The only thing missing from the opening scene of “Thanksgiving” is John Carpenter’s “Halloween” score. There’s a mask, a POV Steadicam shot, a date-location identifying title, and a small home with a wooden-clad exterior. It’s a fitting tribute to the iconic 1979 slasher and a fun way to introduce the audience to Eli Roth’s squeamish feature that began as a fake trailer in 2007’s Tarantino-Rodriguez collaboration “Grindhouse.”
Despite all the references to horror classics including “Black Christmas” and “Silent Night Deadly Night,” Roth carves his own path into holiday horror with a Thanksgiving-themed nightmare appropriately set in Plymouth, Massachusetts stuffed with all the stomach-turning rothfoolery we’ve come to expect. Turkey becomes less appetizing thanks to Roth’s human substitute (complete with pop-up timer), however, bonus points awarded for ingenuity thanks to the usage of corn holders as a weapon.
“McDreamy” turns into “McScreamy” as Patrick Dempsey’s Sheriff Eric Newlon makes one grisly discovery after another while trying to apprehend a serial killer dressed as a pilgrim wearing a John Carver mask. The “Grey’s Anatomy” actor is the biggest name in the film alongside Gina Gershon who follows her memorable “Emily the Criminal” cameo with another small role.
Nell Verlaque (“Big Shot” on Disney+) plays Jessica, a suitable final girl candidate whose performance is reminiscent of Jennifer Love Hewitt in “I Know What You Did Last Summer” with the rest of the young cast, including TikTok celebrity Addison Rae whose 88 million followers should drum up ticket sales, playing her high school buddies. Obviously, the biggest influence here is Wes Craven’s “Scream” franchise.
Anyone who’s ever gone shopping on Black Friday can relate to the film’s First Act as holiday shoppers line up outside of RightMart (the movie’s version of Walmart) waiting for the doors to open on Thanksgiving evening 2022. The big score? Free waffle irons. Funny, but I know someone who fought another person on Black Friday over a George Foreman Grill.
These aren’t excited shoppers filled with the Christmas spirit, instead, they resemble the mob that stormed the US Capitol in 2021. Roth does an excellent job of building tension as the impatient crowd gets unruly while waiting for the doors to open.
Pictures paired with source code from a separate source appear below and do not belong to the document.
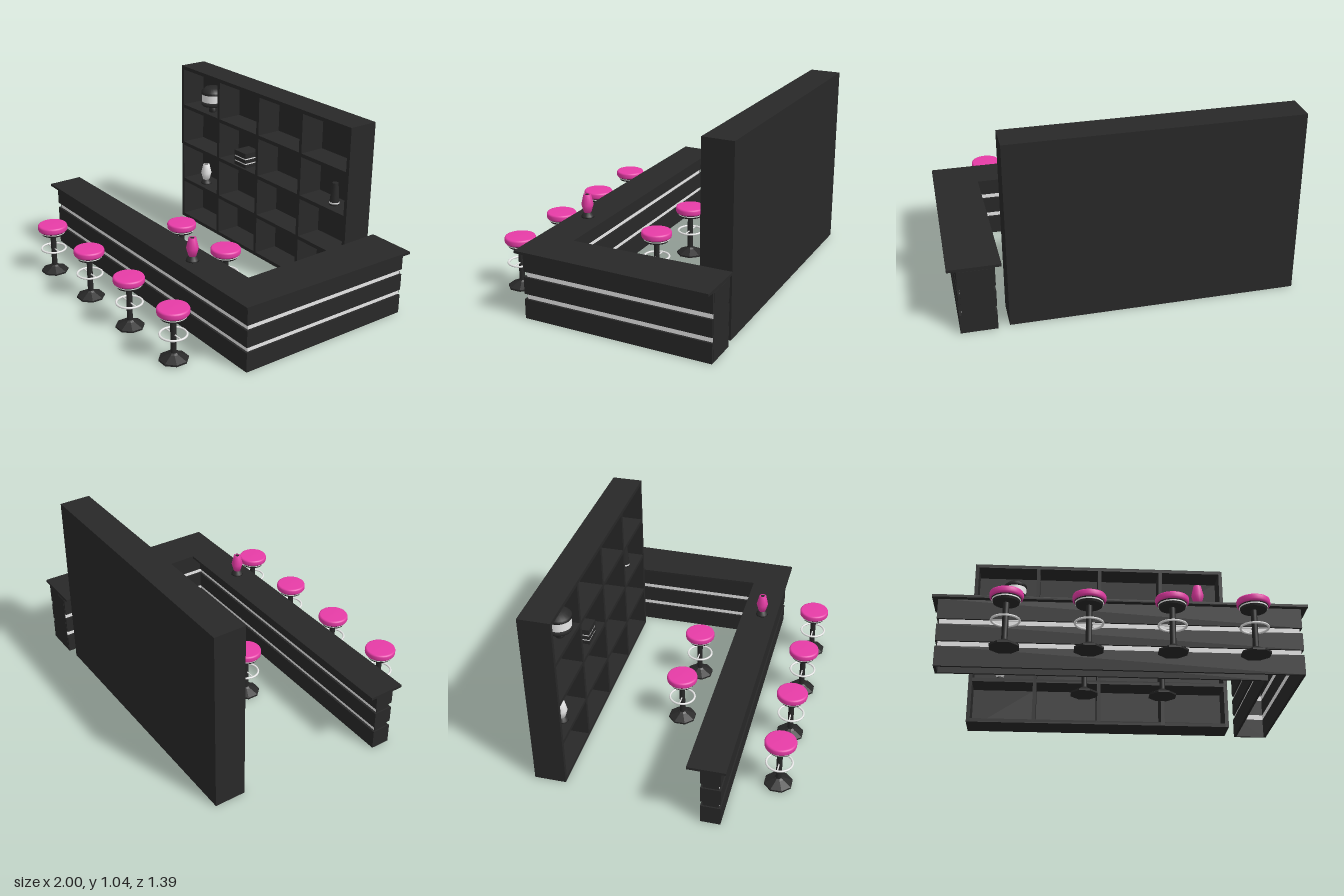
import * as THREE from 'three';

const dark = new THREE.MeshStandardMaterial({ color: 0x282828 });
const light = new THREE.MeshStandardMaterial({ color: 0xe8e8e8 });
const pink = new THREE.MeshStandardMaterial({ color: 0xee3eac });
dark.name = 'charcoal';
light.name = 'light grey';
pink.name = 'pink';

function add(parent, name, geometry, material, x = 0, y = 0, z = 0) {
  const mesh = new THREE.Mesh(geometry, material);
  mesh.name = name;
  mesh.position.set(x, y, z);
  parent.add(mesh);
  return mesh;
}

// box given by its min and max corners
function block(parent, name, material, [x0, y0, z0], [x1, y1, z1]) {
  return add(parent, name, new THREE.BoxGeometry(x1 - x0, y1 - y0, z1 - z0), material,
    (x0 + x1) / 2, (y0 + y1) / 2, (z0 + z1) / 2);
}

// turned shape from [radius, height] pairs, low to high; few sides give a faceted look
function turned(parent, name, material, profile, sides = 24) {
  const points = profile.map(([r, y]) => new THREE.Vector2(r, y));
  let geometry = new THREE.LatheGeometry(points, sides, Math.PI / sides);
  if (sides < 12) {
    geometry = geometry.toNonIndexed();
    geometry.computeVertexNormals();
  }
  return add(parent, name, geometry, material);
}

// upright prism from an x/z outline, optionally hollow (the hole runs the opposite way)
function prism(outline, y0, y1, hole) {
  const points = (list) => list.map(([x, z]) => new THREE.Vector2(x, z));
  const shape = new THREE.Shape(points(outline));
  if (hole) shape.holes.push(new THREE.Path(points(hole).reverse()));
  return new THREE.ExtrudeGeometry(shape, { depth: y1 - y0, bevelEnabled: false })
    .rotateX(Math.PI / 2).translate(0, y1, 0);
}

function makeCounter() {
  const counter = new THREE.Group();
  counter.name = 'counter';
  const outline = (i, rear = -0.695 + i) => [
    [-0.97 + i, 0.373 - i], [0.952 - i, 0.373 - i], [0.952 - i, rear],
    [0.757 + i, rear], [0.757 + i, 0.265 + i], [-0.97 + i, 0.265 + i],
  ];
  // hollow wall of dark bands with recessed light strips between
  const inner = outline(0.014);
  for (const [y0, y1] of [[0, 0.11], [0.14, 0.235], [0.265, 0.376]])
    add(counter, 'counterBand', prism(outline(0), y0, y1, inner), dark);
  for (const [y0, y1] of [[0.11, 0.14], [0.235, 0.265]])
    add(counter, 'counterStrip', prism(outline(0.012, -0.694), y0, y1, inner), light);
  // dark end plates
  block(counter, 'rearEndPlate', dark, [0.769, 0.01, -0.6965], [0.94, 0.37, -0.6935]);
  block(counter, 'sideEndPlate', dark, [-0.962, 0.01, 0.277], [-0.957, 0.37, 0.361]);
  // overhanging top
  add(counter, 'counterTop', prism([[-1, 0.403], [0.985, 0.403], [1, -0.695],
    [0.722, -0.695], [0.737, 0.2], [-1, 0.2]], 0.375, 0.389), dark);
  return counter;
}

function makeShelf() {
  const shelf = new THREE.Group();
  shelf.name = 'wallShelf';
  const x0 = -0.865, x1 = 0.695, z0 = -0.68, z1 = -0.505, h = 1.04, t = 0.022;
  block(shelf, 'backPanel', dark, [x0, 0, z0], [x1, h, z0 + 0.02]);
  for (let i = 0; i < 5; i++) {
    const x = x0 + i * (x1 - x0 - t) / 4;
    const y = i * (h - t) / 4;
    block(shelf, 'upright', dark, [x, 0, z0], [x + t, h, z1]);
    block(shelf, 'shelfBoard', dark, [x0, y, z0], [x1, y + t, z1]);
  }
  return shelf;
}

function makeStool(x, z) {
  const stool = new THREE.Group();
  stool.name = 'stool';
  stool.position.set(x, 0, z);
  turned(stool, 'stoolBase', dark,
    [[0, 0.008], [0.079, 0.008], [0.079, 0.018], [0.029, 0.042], [0.018, 0.05], [0, 0.05]], 8);
  add(stool, 'stoolPost', new THREE.CylinderGeometry(0.016, 0.016, 0.22, 16), dark, 0, 0.15, 0);
  // foot ring with a cross spoke
  add(stool, 'footRing', new THREE.TorusGeometry(0.071, 0.006, 8, 32).rotateX(Math.PI / 2), light, 0, 0.155, 0);
  add(stool, 'footRingSpoke', new THREE.CylinderGeometry(0.004, 0.004, 0.14, 6).rotateZ(Math.PI / 2), light, 0, 0.155, 0);
  add(stool, 'seatPlate', new THREE.CylinderGeometry(0.07, 0.066, 0.011, 28), dark, 0, 0.256, 0);
  add(stool, 'seatTrim', new THREE.CylinderGeometry(0.073, 0.073, 0.007, 28), light, 0, 0.265, 0);
  add(stool, 'seatPan', new THREE.CylinderGeometry(0.076, 0.074, 0.006, 28), dark, 0, 0.271, 0);
  turned(stool, 'seatCushion', pink, [[0, 0.273], [0.08, 0.273], [0.084, 0.277],
    [0.086, 0.284], [0.086, 0.3], [0.083, 0.307], [0.076, 0.31], [0, 0.311]], 32);
  return stool;
}

// bulging vase on a flared foot
function makeVase(name, material, x, y, z) {
  const vase = new THREE.Group();
  vase.name = name;
  vase.position.set(x, y, z);
  turned(vase, 'vaseFoot', dark, [[0, 0], [0.036, 0], [0.034, 0.008], [0.019, 0.03], [0, 0.03]], 16);
  turned(vase, 'vaseBody', material,
    [[0, 0.028], [0.021, 0.028], [0.034, 0.073], [0.021, 0.131], [0.012, 0.131]], 16);
  turned(vase, 'vaseMouth', dark, [[0.012, 0.13], [0, 0.13]], 16);
  return vase;
}

function makeUrn(x, y, z) {
  const urn = new THREE.Group();
  urn.name = 'urn';
  urn.position.set(x, y, z);
  turned(urn, 'urnStem', dark, [[0, 0], [0.024, 0], [0.02, 0.045], [0, 0.045]], 16);
  turned(urn, 'urnLowerRim', dark, [[0, 0.043], [0.066, 0.043], [0.071, 0.05], [0.071, 0.07], [0, 0.072]]);
  turned(urn, 'urnBand', light, [[0.068, 0.068], [0.068, 0.122]]);
  turned(urn, 'urnLid', dark, [[0, 0.118], [0.071, 0.118], [0.071, 0.137], [0.046, 0.16], [0, 0.162]]);
  return urn;
}

function makeBoxStack(x, y, z) {
  const stack = new THREE.Group();
  stack.name = 'boxStack';
  stack.position.set(x, y, z);
  for (const [y0, y1] of [[0, 0.022], [0.03, 0.053], [0.061, 0.093]])
    block(stack, 'stackedBox', dark, [-0.055, y0, -0.055], [0.055, y1, 0.055]);
  for (const y0 of [0.022, 0.053])
    block(stack, 'stackStripe', light, [-0.053, y0, -0.053], [0.053, y0 + 0.008, 0.053]);
  return stack;
}

function makeBottle(x, y, z) {
  const bottle = new THREE.Group();
  bottle.name = 'tallBottle';
  bottle.position.set(x, y, z);
  add(bottle, 'bottleFoot', new THREE.CylinderGeometry(0.029, 0.029, 0.01, 12), dark, 0, 0.005, 0);
  add(bottle, 'bottleTrim', new THREE.CylinderGeometry(0.029, 0.029, 0.009, 12), light, 0, 0.0145, 0);
  add(bottle, 'bottleBody', new THREE.CylinderGeometry(0.018, 0.028, 0.112, 12), dark, 0, 0.075, 0);
  return bottle;
}

export function createModel() {
  const model = new THREE.Group();
  model.name = 'barSet';
  model.add(makeCounter(), makeShelf());
  // four stools in front, two behind the counter
  for (const [x, z] of [[-0.602, 0.61], [-0.187, 0.603], [0.232, 0.603], [0.647, 0.603],
    [-0.187, -0.028], [0.245, -0.028]]) model.add(makeStool(x, z));
  // ornaments
  model.add(
    makeVase('counterVase', pink, 0.407, 0.389, 0.315),
    makeVase('shelfVase', light, -0.683, 0.276, -0.57),
    makeUrn(-0.613, 0.785, -0.567),
    makeBoxStack(-0.265, 0.531, -0.575),
    makeBottle(0.524, 0.531, -0.575),
  );
  return model;
}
To make matters worse, they spot Jessica (whose father owns the store) and her friends shopping inside the closed store causing the mob to storm the RightMart leading to mayhem as people are trampled and worse, killed (in grueling Roth fashion).
Fast forward to Thanksgiving 2023. Despite last year’s tragedy, store owner Thomas Wright (Rick Hoffman) is once again opening the doors early to kick off Black Friday despite a group of protesters not happy with the disrespectful decision.
Simultaneously, the murderer (nicknamed “The Carver”) begins killing the locals who die in the worst possible ways as Roth turns up the gore provided by Oscar-winning prosthetic and makeup artist Adrien Morot who took home the coveted gold statuette for his work on last year’s “The Whale.” Highlights include a Pinocchio kill (no details here, why spoil the fun?), dismemberments, and a grueling trampoline scene involving a knife piercing the canvas from underneath as the victim jumps up and down.
Some of the scenes in the fake “Thanksgiving” trailer in “Grindhouse” are recreated for the film written by Roth and Jeff Rendell who have been contemplating the idea for the holiday slasher since they grew up as childhood friends in Massachusetts.
The trailer for 1981’s slasher “Happy Birthday to Me” included the warning, “Because of the bizarre nature of this birthday party, pray you’re not invited” as the camera panned over a table with place settings featuring a cake in the middle. It may have inspired Roth-Rendell who deliver a dinner table finale that should come with a similar warning.
Unlike the serial killer GEICO commercial, these teens arm themselves as guns are readily available as perhaps social commentary seeps into the plot. Of course, they don’t know how to use them, not counting Jessica who packs a mean musket. The film offers a few twists but not many surprises.
Brandon Roberts provides the amped-up score, menacing and thunderous, while the soundtrack includes The Pharcyde, a Christmas classic by The Waitresses, and Sammy Hagar’s “Three Lock Box” (nice).
Apart from the first-rate practical effects (aka gore), “Thanksgiving” amps up the comedy as Roth and company have fun using the holiday’s traditions in the darkest ways possible. “There will be no leftovers this year!” screams The Carver during the finale. It’s a blast, literally.
Should the film do well this could be the start of a new horror franchise for Roth who certainly deserves one. It may not become as traditional as the Macy’s Thanksgiving Day Parade or Dallas Cowboy football, but like the holiday, seconds and thirds seem to be in order.
Now showing in theaters